The airline said it’s cutting international capacity by 20% to 25% and domestic capacity by 10% to 15%, and “will continue to make adjustments to planned capacity as demand trends change.” The pacific region will see a 65% reduction in flights, and Latin America service will be reduced by 5%.
“As the virus has spread, we have seen a decline in demand across all entities,” Delta CEO Ed Bastian said in a statement. “As a result, we have made the difficult, but necessary decision to immediately reduce capacity and are implementing cost reductions and cash flow initiatives across the organization.”
Other cost saving initiatives include parking aircrafts and evaluating early retirements of older aircrafts.
Delta will also be deferring $500 million of capital spending, delaying $500 million of pension funding and suspending its share buyback program.
Delta said the recent fuel price decline provides approximately $2 billion of full-year expense benefit.
“The environment is fluid and trends are changing quickly, but we are well positioned to manage this challenge and are taking actions to ensure that Delta maintains its leadership position and strong financial foundation,” Bastian continued.
Fear of the coronavirus has plagued airline bookings, forcing airlines to slash international and domestic service. JetBlue and United announced similar cuts last week, and were matched by American Airlines Monday.
Delta also became the latest U.S. carrier to implement a broad travel waiver, allowing passengers with tickets to any destination in March and April to change or cancel flights without any penalties.
The waivers apply to passengers with tickets for travel through April 30 that were purchased on or before March 9, as well as customers purchasing flights in March.
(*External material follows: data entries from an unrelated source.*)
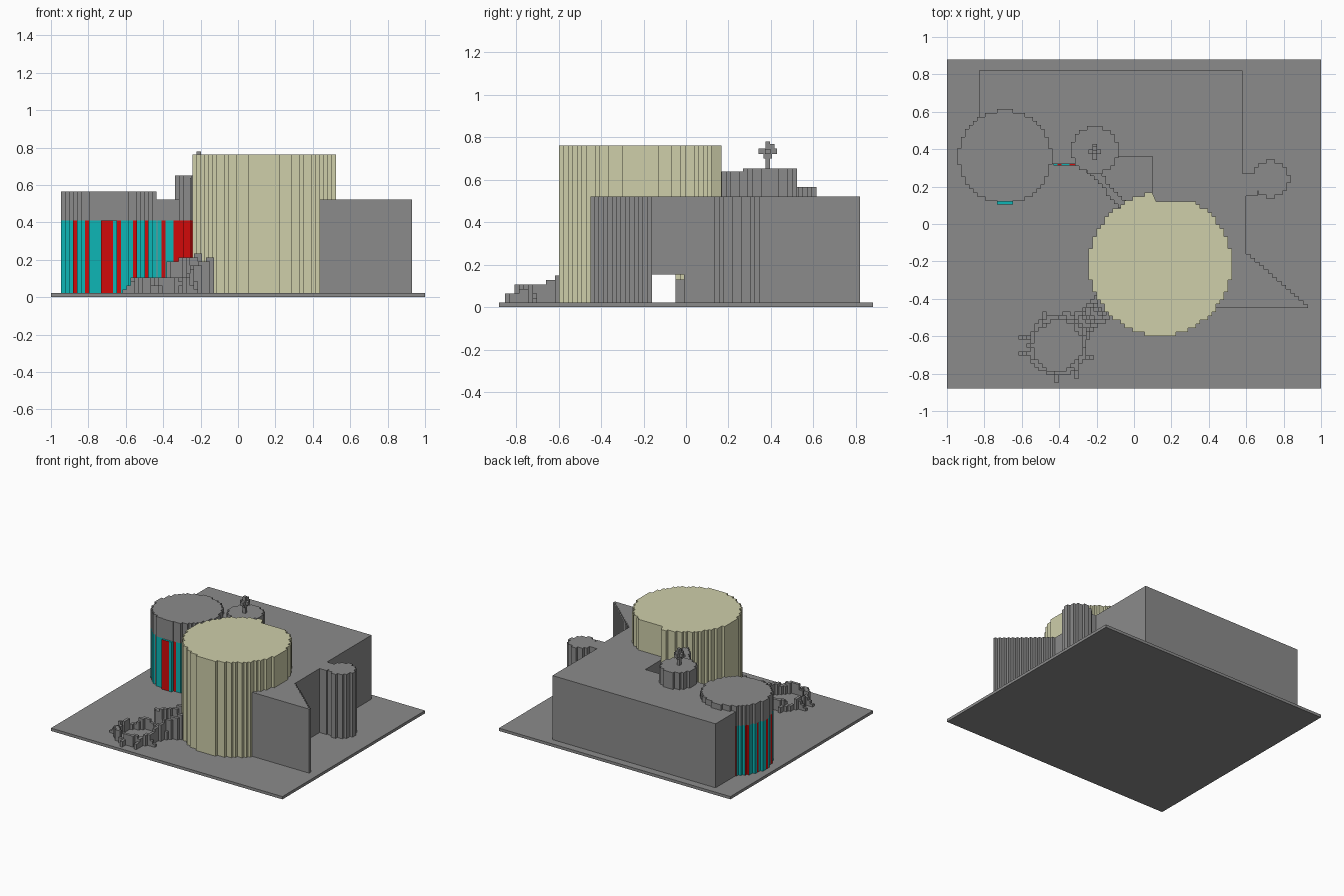
import bpy, bmesh, math

if "Cube" in bpy.data.objects:
    bpy.data.objects.remove(bpy.data.objects["Cube"])

G = 2 / 94          # size of one block of the stepped style
BASE = 0.022        # top of the ground slab


def mat(name, rgb):
    m = bpy.data.materials.new(name)
    m.diffuse_color = (*rgb, 1)
    m.use_nodes = True
    m.node_tree.nodes["Principled BSDF"].inputs["Base Color"].default_value = m.diffuse_color
    return m


GREY = mat("concrete_grey", (0.26, 0.26, 0.26))
CREAM = mat("cream", (0.62, 0.62, 0.40))
TEAL = mat("teal_glass", (0.004, 0.47, 0.47))
RED = mat("red_panel", (0.64, 0.003, 0.003))


def finish(bm, name, mats, rule=None):
    bmesh.ops.recalc_face_normals(bm, faces=bm.faces)
    bm.normal_update()
    if rule:
        for f in bm.faces:
            c = f.calc_center_median()
            f.material_index = rule(c.x, c.y)
    me = bpy.data.meshes.new(name)
    bm.to_mesh(me)
    bm.free()
    for m in mats:
        me.materials.append(m)
    ob = bpy.data.objects.new(name, me)
    bpy.context.collection.objects.link(ob)
    return ob


def prism(name, pts, z0, z1, mats, rule=None):
    """Extrude an outline from z0 to z1."""
    clean = []
    for p in pts:
        if not clean or math.dist(p, clean[-1]) > 1e-5:
            clean.append(p)
    if math.dist(clean[0], clean[-1]) < 1e-5:
        clean.pop()
    bm = bmesh.new()
    f = bm.faces.new([bm.verts.new((x, y, z0)) for x, y in clean])
    r = bmesh.ops.extrude_face_region(bm, geom=[f])
    top = [v for v in r["geom"] if isinstance(v, bmesh.types.BMVert)]
    bmesh.ops.translate(bm, verts=top, vec=(0, 0, z1 - z0))
    return finish(bm, name, mats, rule)


def box(name, x0, x1, y0, y1, z0, z1, m):
    return prism(name, [(x0, y0), (x1, y0), (x1, y1), (x0, y1)], z0, z1, [m])


def disc(cx, cy, r):
    """Stepped circle outline, one point per block edge."""
    n = round(r / G)
    half, h = [(-n, 0)], 0
    for i in range(-n, n + 1):
        xm = (i + 0.5) * G
        new = max(1, round(math.sqrt(max(0, r * r - xm * xm)) / G)) if i < n else 0
        s = 1 if new > h else -1
        while h != new:
            h += s
            half.append((i, h))
        if i < n:
            half.append((i + 1, h))
    half = half[:-1]
    pts = half + [(-x, -y) for x, y in half]
    return [(cx + x * G, cy + y * G) for x, y in pts]


def stairs(p, q, n):
    """Stepped diagonal between two points."""
    out = [p]
    for i in range(1, n + 1):
        x = p[0] + (q[0] - p[0]) * i / n
        y = p[1] + (q[1] - p[1]) * i / n
        out += [(x, out[-1][1]), (x, y)]
    return out


def line_cells(field, pts, h0, h1):
    """Add blocks along a polyline with heights running from h0 to h1."""
    total = sum(math.dist(a, b) for a, b in zip(pts, pts[1:]))
    done = 0
    for a, b in zip(pts, pts[1:]):
        d = math.dist(a, b)
        k = max(1, int(d / G * 3))
        for j in range(k + 1):
            t = j / k
            c = (math.floor((a[0] + (b[0] - a[0]) * t) / G),
                 math.floor((a[1] + (b[1] - a[1]) * t) / G))
            h = h0 + (h1 - h0) * (done + d * t) / total
            field[c] = max(field.get(c, 0), round(h / G) * G)
        done += d


def columns(name, field, z0, mats, rule=None):
    """Mesh a set of block columns, leaving out hidden inner walls."""
    bm = bmesh.new()

    def quad(*co):
        bm.faces.new([bm.verts.new(c) for c in co])
    for (i, j), h in field.items():
        x, y, X, Y = i * G, j * G, (i + 1) * G, (j + 1) * G
        quad((x, y, h), (X, y, h), (X, Y, h), (x, Y, h))
        quad((x, Y, z0), (X, Y, z0), (X, y, z0), (x, y, z0))
        for di, dj, a, b in ((0, -1, (x, y), (X, y)), (1, 0, (X, y), (X, Y)),
                             (0, 1, (X, Y), (x, Y)), (-1, 0, (x, Y), (x, y))):
            low = field.get((i + di, j + dj), z0)
            if low < h - 1e-6:
                quad((*a, low), (*b, low), (*b, h), (*a, h))
    bmesh.ops.remove_doubles(bm, verts=bm.verts, dist=1e-5)
    return finish(bm, name, mats, rule)


def cut(ob, cutter):
    cutter.hide_render = True
    cutter.hide_set(True)
    mod = ob.modifiers.new("passage", "BOOLEAN")
    mod.operation, mod.solver, mod.object = "DIFFERENCE", "EXACT", cutter


# Ground slab
box("ground_slab", -1, 1, -0.88, 0.88, 0, BASE, GREY)

# Main building with the pointed wing and the inner notch
outline = [(-0.83, 0.82), (-0.83, 0.42), (-0.69, 0.32), (-0.30, 0.32), (-0.21, 0.36),
           (0.10, 0.36), (0.10, -0.45), (0.93, -0.45)]
outline += stairs((0.93, -0.43), (0.60, -0.14), 14)
outline += [(0.60, 0.15), (0.66, 0.15), (0.66, 0.27), (0.58, 0.27), (0.58, 0.82)]
main = prism("main_building", outline, BASE, 0.522, [GREY])
prism("side_turret", disc(0.73, 0.24, 0.10), BASE, 0.522, [GREY])

# Large cream drum, flattened where it meets the main roof
drum = prism("cream_drum",
             [(x, min(y, 0.12) if x > 0.10 else y) for x, y in disc(0.14, -0.215, 0.38)],
             BASE, 0.762, [CREAM])

# Low passage running through wing and drum
cut(main, box("wing_passage_cutter", -0.5, 1.2, -0.16, -0.01, BASE + 0.001, 0.153, GREY))
cut(drum, box("drum_passage_cutter", -0.5, 1.2, -0.16, -0.05, BASE + 0.001, 0.153, GREY))
box("passage_step", 0.52, 0.58, -0.05, -0.01, BASE, 0.13, GREY)


# Striped glass tower with grey cap
def tower_rule(x, y):
    i = int(math.degrees(math.atan2(y - 0.36, x + 0.69)) % 360 / 5)
    return 1 if i % 4 == 0 or i in (53, 54) else 0


def facade_rule(x, y):
    return 1 if x > -0.33 and -0.285 < x or int((x + 1) / G) % 4 == 0 else 0


ring = disc(-0.69, 0.36, 0.25)
prism("glass_tower", ring, BASE, 0.41, [TEAL, RED], tower_rule)
prism("glass_tower_cap", [(x, max(y, 0.12)) for x, y in ring], 0.41, 0.565, [GREY])

# Small stair tower, striped below and grey above
small = disc(-0.21, 0.395, 0.122)
prism("stair_tower_glass", small, BASE, 0.41, [TEAL, RED], facade_rule)
prism("stair_tower", small, 0.41, 0.652, [GREY])

# Glass facade between the towers
for i in range(6):
    x = -0.43 + i * G
    box("facade_panel", x, x + G, 0.312, 0.32, BASE, 0.41, RED if i in (1, 4, 5) else TEAL)

# Diagonal wall from stair tower to drum
low, high = {}, {}
for o in (0, G):
    path = [(-0.24 + o, 0.29), (-0.06 + o, 0.09)]
    line_cells(low, path, 0.41, 0.41)
    line_cells(high, path, 0.63, 0.63)
columns("diagonal_glass", low, BASE, [TEAL, RED],
        lambda x, y: 1 if int((x + 1) / G) % 3 else 0)
columns("diagonal_wall", high, 0.41, [GREY])

# Roof tree: trunk and crossed leaf blocks
tx, ty = -0.21, 0.385
box("tree_trunk", tx - 0.011, tx + 0.011, ty - 0.011, ty + 0.011, 0.65, 0.78, GREY)
box("tree_leaves_x", tx - 0.034, tx + 0.034, ty - 0.012, ty + 0.012, 0.72, 0.745, GREY)
box("tree_leaves_y", tx - 0.012, tx + 0.012, ty - 0.043, ty + 0.043, 0.72, 0.746, GREY)
box("tree_leaf_low", tx - 0.012, tx + 0.012, ty - 0.02, ty + 0.02, 0.70, 0.72, GREY)
box("tree_leaf_high", tx - 0.012, tx + 0.012, ty, ty + 0.032, 0.746, 0.767, GREY)

# Low round garden wall with uneven top and outward spurs
wall = {}
for k in range(24):
    a, b = (math.radians(30 + 15 * (k + e)) for e in (0, 1))
    if k == 1:
        continue
    h = (0.11, 0.09, 0.11, 0.07)[k // 2 % 4]
    line_cells(wall, [(-0.41 + 0.145 * math.cos(t), -0.65 + 0.15 * math.sin(t))
                      for t in (a, b)], h, h)
for x0, y0, x1, y1 in ((-0.60, -0.61, -0.55, -0.61), (-0.60, -0.69, -0.55, -0.69),
                       (-0.425, -0.85, -0.425, -0.79), (-0.47, -0.48, -0.47, -0.54),
                       (-0.31, -0.82, -0.31, -0.76), (-0.23, -0.71, -0.29, -0.71)):
    line_cells(wall, [(x0, y0), (x1, y1)], 0.05, 0.08)

# Rails climbing from the garden to the drum
line_cells(wall, [(-0.37, -0.48), (-0.33, -0.51), (-0.20, -0.40)], 0.19, 0.23)
line_cells(wall, [(-0.27, -0.64), (-0.24, -0.56), (-0.11, -0.47)], 0.12, 0.23)
for i in range(5):
    t = i / 4
    line_cells(wall, [(-0.32 + 0.12 * t, -0.53 + 0.09 * t),
                      (-0.26 + 0.12 * t, -0.59 + 0.09 * t)], 0.06 + 0.12 * t, 0.06 + 0.12 * t)
columns("garden_wall_and_ramp", wall, BASE, [GREY])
Canceled flights will receive a voucher for the value of their ticket.
The airline has separate change fee waivers for tickets purchased in March and for travel to Asia and Italy.
Last week, Sen. Richard Blumenthal (D-Conn) sent letters to the CEOs of Delta, United and American, asking them to waive change and cancellation fees for all flights not just flights purchased in March, which while "welcome steps'' are too limited because they only cover travelers buying new plane tickets.
"Airlines should enable consumers to adjust their travel plans – regardless of when those decisions are made or when a passenger’s ticket was purchased,'' he said in the letter to American CEO Doug Parker.
All three major U.S. carriers now have broader waivers in place.